It was a hard, long winter spent in the gym.  I am grateful for that option, and for a wonderful husband who actually enables me to do such things, but it's hard to leave the comfort of the gym for the street (and I can't run on a treadmill and live).  it's even harder to hit the streets in the morning when the weather is all over the place: hot one morning, freezing the next, 40-degree swing in temperature followed by a thunderstorm, so I can't even run when it's finally warm.  (Yeah, poor me.)

The only drawback to being back on the street is the fact that I try to get it done before work on weekdays.  It requires a whole different mindset, which doesn't come naturally to me, no matter how many years I've tried to master it.  There's an art to being a morning athlete, and according to Fitness Magazine article, it's possible to evolve.  I'm sure I'll get there — right around October, when daylight saving ends and it's dark when I wake up.  (Cold, too, but despite my whining, I can live with that.)

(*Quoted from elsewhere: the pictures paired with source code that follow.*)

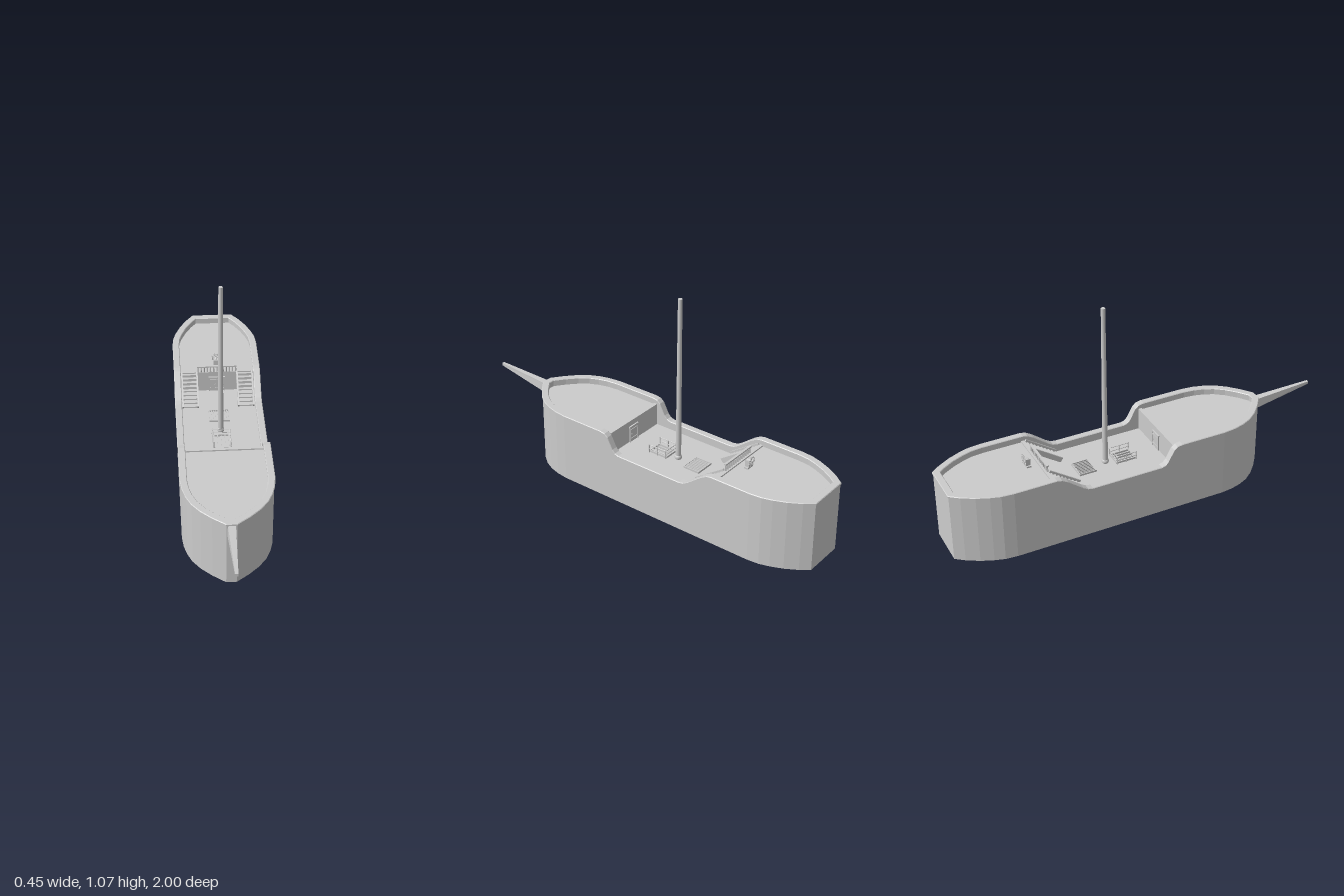
import * as THREE from 'three';

const MAIN = 0.22, UPPER = 0.33; // deck heights
const mat = new THREE.MeshStandardMaterial({ color: 0xcccccc, side: THREE.DoubleSide, flatShading: true });
const smooth = new THREE.MeshStandardMaterial({ color: 0xcccccc });

function add(parent, name, geo, x = 0, y = 0, z = 0, m = mat) {
  const mesh = new THREE.Mesh(geo, m);
  mesh.name = name;
  mesh.position.set(x, y, z);
  parent.add(mesh);
  return mesh;
}
const box = (p, name, w, h, d, x, y, z) => add(p, name, new THREE.BoxGeometry(w, h, d), x, y, z);
function sub(parent, name) {
  const g = new THREE.Group();
  g.name = name;
  parent.add(g);
  return g;
}
// thin round bar between two points
function bar(p, name, a, b, r = 0.003) {
  const A = new THREE.Vector3(...a), B = new THREE.Vector3(...b);
  const m = add(p, name, new THREE.CylinderGeometry(r, r, A.distanceTo(B), 6));
  m.position.copy(A).add(B).multiplyScalar(0.5);
  m.quaternion.setFromUnitVectors(new THREE.Vector3(0, 1, 0), B.sub(A).normalize());
}

// sheer line: [z, height of the rail top]
const sheer = [[-0.51, 0.365], [-0.485, 0.36], [-0.455, 0.343], [-0.38, 0.285], [-0.355, 0.27], [-0.33, 0.265],
  [0.035, 0.265], [0.055, 0.272], [0.07, 0.288], [0.1, 0.345], [0.118, 0.36], [0.145, 0.365]];
function railY(z) {
  if (z <= sheer[0][0]) return sheer[0][1];
  for (let i = 1; i < sheer.length; i++) {
    const [z0, y0] = sheer[i - 1], [z1, y1] = sheer[i];
    if (z <= z1) return y0 + (y1 - y0) * (z - z0) / (z1 - z0);
  }
  return 0.365;
}

// plan outline, left half from stern to bow, then mirrored
const half = [[0.104, -0.994], [0.138, -0.95], [0.173, -0.89], [0.198, -0.83], [0.213, -0.78], [0.219, -0.72],
  ...sheer.map(s => [0.219, s[0]]),
  [0.219, 0.38], [0.212, 0.44], [0.197, 0.495], [0.174, 0.545], [0.136, 0.595], [0.086, 0.642], [0.025, 0.688]];
const outline = [...half, ...half.slice().reverse().map(([x, z]) => [-x, z])];

// outline moved outwards by d with mitred corners
function offset(d) {
  const n = outline.length;
  const normal = (a, b) => {
    const l = Math.hypot(b[0] - a[0], b[1] - a[1]);
    return [(b[1] - a[1]) / l, -(b[0] - a[0]) / l];
  };
  return outline.map((p, i) => {
    const u = normal(outline[(i + n - 1) % n], p), v = normal(p, outline[(i + 1) % n]);
    const k = d / (1 + u[0] * v[0] + u[1] * v[1]);
    return [p[0] + (u[0] + v[0]) * k, p[1] + (u[1] + v[1]) * k];
  });
}

// closed ring following the outline; the section is a loop of [offset, height at z]
function ring(section) {
  const n = outline.length, m = section.length, pos = [], idx = [];
  const paths = section.map(s => offset(s[0]));
  for (let i = 0; i < n; i++) {
    for (let j = 0; j < m; j++) {
      pos.push(paths[j][i][0], section[j][1](outline[i][1]), paths[j][i][1]);
      const k = ((i + 1) % n) * m, a = i * m + j, b = i * m + (j + 1) % m, c = k + (j + 1) % m;
      idx.push(a, b, c, a, c, k + j);
    }
  }
  const g = new THREE.BufferGeometry();
  g.setAttribute('position', new THREE.Float32BufferAttribute(pos, 3));
  g.setIndex(idx);
  const flat = g.toNonIndexed();
  flat.computeVertexNormals();
  return flat;
}

// deck plate between two z positions, top at y
function deck(parent, name, z0, z1, y, thick) {
  const inside = offset(-0.012).slice(0, half.length).filter(p => p[1] > z0 && p[1] < z1);
  if (z0 > -0.9) inside.unshift([0.207, z0]);
  if (z1 < 0.6) inside.push([0.207, z1]);
  const pts = [...inside, ...inside.slice().reverse().map(([x, z]) => [-x, z])];
  const shape = new THREE.Shape(pts.map(p => new THREE.Vector2(...p)));
  const g = new THREE.ExtrudeGeometry(shape, { depth: thick, bevelEnabled: false }).rotateX(Math.PI / 2);
  add(parent, name, g, 0, y, 0);
}

// row of slats inside a flat frame
function grating(p, w, d, z, slats) {
  const g = sub(p, 'grating');
  for (const s of [-1, 1]) {
    box(g, 'gratingSide', 0.005, 0.012, d, s * w / 2, MAIN + 0.004, z);
    box(g, 'gratingEnd', w + 0.005, 0.012, 0.005, 0, MAIN + 0.004, z + s * d / 2);
  }
  for (let i = 1; i < slats; i++) box(g, 'gratingSlat', 0.004, 0.012, d, (i / slats - 0.5) * w, MAIN + 0.003, z);
}

// framed door with braces and a handle, facing dir
function door(p, x, z, dir, w) {
  const g = sub(p, 'door'), h = 0.085, y = MAIN + h / 2;
  box(g, 'doorPanel', w, h, 0.006, x, y, z);
  for (const s of [-1, 1]) {
    box(g, 'doorPost', 0.004, h + 0.004, 0.008, x + s * w / 2, y, z + dir * 0.002);
    box(g, 'doorBrace', w, 0.006, 0.008, x, y + s * 0.025, z + dir * 0.002);
  }
  box(g, 'doorLintel', w + 0.008, 0.005, 0.009, x, MAIN + h, z + dir * 0.002);
  add(g, 'doorHandle', new THREE.SphereGeometry(0.003, 8, 6), x + w * 0.3, y, z + dir * 0.006);
}

export function createModel() {
  const ship = new THREE.Group();
  ship.name = 'ship';

  // hull wall and chamfered cap rail
  const bottom = () => 0, below = d => z => railY(z) - d;
  add(ship, 'hullWall', ring([[0, bottom], [0, below(0.006)], [-0.028, below(0.006)], [-0.028, bottom]]));
  add(ship, 'capRail', ring([[0.004, below(0.01)], [0.004, below(0.003)], [0.001, below(0)],
    [-0.028, below(0)], [-0.031, below(0.003)], [-0.031, below(0.01)]]));

  // decks and the bulkheads between them
  deck(ship, 'mainDeck', -0.51, 0.13, MAIN, 0.02);
  deck(ship, 'foreDeck', 0.122, 1, UPPER, 0.015);
  deck(ship, 'quarterDeck', -1, -0.5, UPPER, 0.015);
  deck(ship, 'lowerDeck', -1, 1, 0.075, 0.015);
  for (const z of [-0.509, 0.128]) {
    box(ship, 'bulkhead', 0.39, UPPER - 0.042, 0.016, 0, (UPPER + 0.042) / 2, z);
    box(ship, 'deckEdge', 0.385, 0.016, 0.018, 0, UPPER - 0.001, z);
  }

  // mast with collar
  add(ship, 'mast', new THREE.CylinderGeometry(0.0105, 0.0145, 1.05, 16), 0, 0.545, -0.16, smooth);
  add(ship, 'mastCollar', new THREE.SphereGeometry(0.018, 16, 10), 0, MAIN + 0.008, -0.16, smooth);

  // bowsprit: a box tapered towards the tip
  const spar = new THREE.BoxGeometry(2, 2, 1);
  const v = spar.attributes.position;
  for (let i = 0; i < v.count; i++) {
    const t = v.getZ(i) + 0.5, top = v.getY(i) > 0;
    const w = THREE.MathUtils.lerp(top ? 0.019 : 0.022, 0.007, t);
    const y = top ? THREE.MathUtils.lerp(0.349, 0.363, t) : THREE.MathUtils.lerp(0.296, 0.349, t);
    v.setXYZ(i, v.getX(i) * w, y, 0.665 + 0.335 * t);
  }
  spar.computeVertexNormals();
  add(ship, 'bowsprit', spar);

  // stairs on both sides up to the quarterdeck
  const steps = 9, z0 = -0.345, z1 = -0.505;
  for (const s of [-1, 1]) {
    const stairs = sub(ship, 'stairs');
    for (let i = 0; i < steps; i++) {
      const t = (i + 0.5) / steps;
      box(stairs, 'stairTread', 0.075, 0.007, 0.016, s * 0.143, MAIN + (i + 1) / steps * 0.11 - 0.003, z0 + (z1 - z0) * t);
    }
    for (const x of [0.104, 0.182]) {
      const str = box(stairs, 'stairStringer', 0.008, 0.026, 0.19, s * x, (MAIN + UPPER) / 2 + 0.006, (z0 + z1) / 2);
      str.rotation.x = Math.atan2(0.11, 0.16);
    }
  }

  // balustrade at the edge of the quarterdeck
  const balustrade = sub(ship, 'balustrade');
  box(balustrade, 'handrail', 0.206, 0.007, 0.012, 0, 0.37, -0.505);
  for (let i = 0; i <= 12; i++) {
    add(balustrade, 'baluster', new THREE.CylinderGeometry(0.0035, 0.005, 0.04, 6), (i / 6 - 1) * 0.098, 0.35, -0.505);
  }

  // steering wheel on its stand
  const helm = sub(ship, 'helm');
  box(helm, 'helmBase', 0.044, 0.008, 0.022, 0, UPPER + 0.004, -0.566);
  box(helm, 'helmStand', 0.028, 0.042, 0.022, 0, UPPER + 0.021, -0.566);
  add(helm, 'wheelRim', new THREE.TorusGeometry(0.019, 0.0025, 6, 20), 0, 0.37, -0.583, smooth);
  bar(helm, 'wheelAxle', [0, 0.37, -0.59], [0, 0.37, -0.56], 0.005);
  for (let i = 0; i < 4; i++) {
    const a = Math.PI * (i + 0.5) / 4, c = Math.cos(a) * 0.027, d = Math.sin(a) * 0.027;
    bar(helm, 'wheelSpoke', [-c, 0.37 - d, -0.583], [c, 0.37 + d, -0.583], 0.002);
  }

  // deck hatches: a flat one and a railed one
  grating(ship, 0.1, 0.085, -0.275, 9);
  grating(ship, 0.075, 0.1, -0.065, 4);
  const railing = sub(ship, 'hatchRailing');
  for (const s of [-1, 1]) {
    for (const z of [-0.115, -0.065, -0.015]) bar(railing, 'railingPost', [s * 0.043, MAIN, z], [s * 0.043, MAIN + 0.045, z]);
    for (const y of [0.022, 0.042]) {
      bar(railing, 'railingBar', [s * 0.043, MAIN + y, -0.12], [s * 0.043, MAIN + y, -0.01], 0.0025);
      if (s > 0) bar(railing, 'railingBar', [-0.048, MAIN + y, -0.115], [0.048, MAIN + y, -0.115], 0.0025);
    }
  }

  // doors in both bulkheads
  for (const x of [-0.02, 0.02]) door(ship, x, -0.5, 1, 0.038);
  door(ship, 0, 0.119, -1, 0.058);

  return ship;
}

Well, I think it's time to put down the computer and either pick up a pen or a book.

So, how are your resolutions coming along?

Sunday, May 9, 2010

Dead Poets Remembrance Day: Are You In?

Just when I thought it was safe to post a holiday list, They come out with another literature-related one.  ("They" always do.)

The Dead Poets Society of America is promoting its new holiday: Dead Poets Remembrance Day.  Held on October 7, the date of Edgar Allen Poe's death, the holiday remembers all of the poets who have come before us.

The society is ramping up to that bash by having Dead Poets events in nearly every state.  In Virginia, it's at the Edgar Allen Poe Museum in Richmond.  In Maryland, it's at Poe's grave.  (Do I see a trend here?)  In D.C, they leave Poe alone.  Check out the list on the link from the Dead Poets Society Web page.

A little macabre?  Sure.  But if you can't love a dead poet, who can you love?

Saturday, May 1, 2010

Yes, There's an App for That

For those of you with an iPhone, consider Poem Flow, the poetry app.  It also works on the iPod Touch.

It — well, let me have the Academy of American Poets do the honors:

A veritable box of light with words and thought in fluid motion, Poem Flow is an entirely new way to experience poetry on a handheld screen. In Portrait view, each poem is presented in its traditional format; turned to Landscape, the poem literally flows over the screen.
Each day, a new poem becomes available to app subscribers, while those from previous days remain on the device, building the equivalent of an ever-expanding anthology of the best-loved poems in the English language. Historical trivia and contextual information, compiled by, are provided for each daily poem.

Now I have to go get an iPhone — but first, this poem.


Someone's taken a bite
from my laptop's glowing apple,
the damaged fruit of our disobedience,
of which we must constantly be reminded.

There's the fatal crescent,
the dark smile
of Eve, who never dreamed of a laptop,
who, in fact, didn't even have clothes,
or anything else for that matter,

which was probably the nicest thing
about the Garden, I'm thinking,
as I sit here in the café
with my expensive computer,
afraid to get up even for a minute
in order to go to the bathroom
because someone might steal it

in this fallen world she invented
with a single bite
of an apple nobody, and I mean
was going to tell her not to eat.

by George Bilgere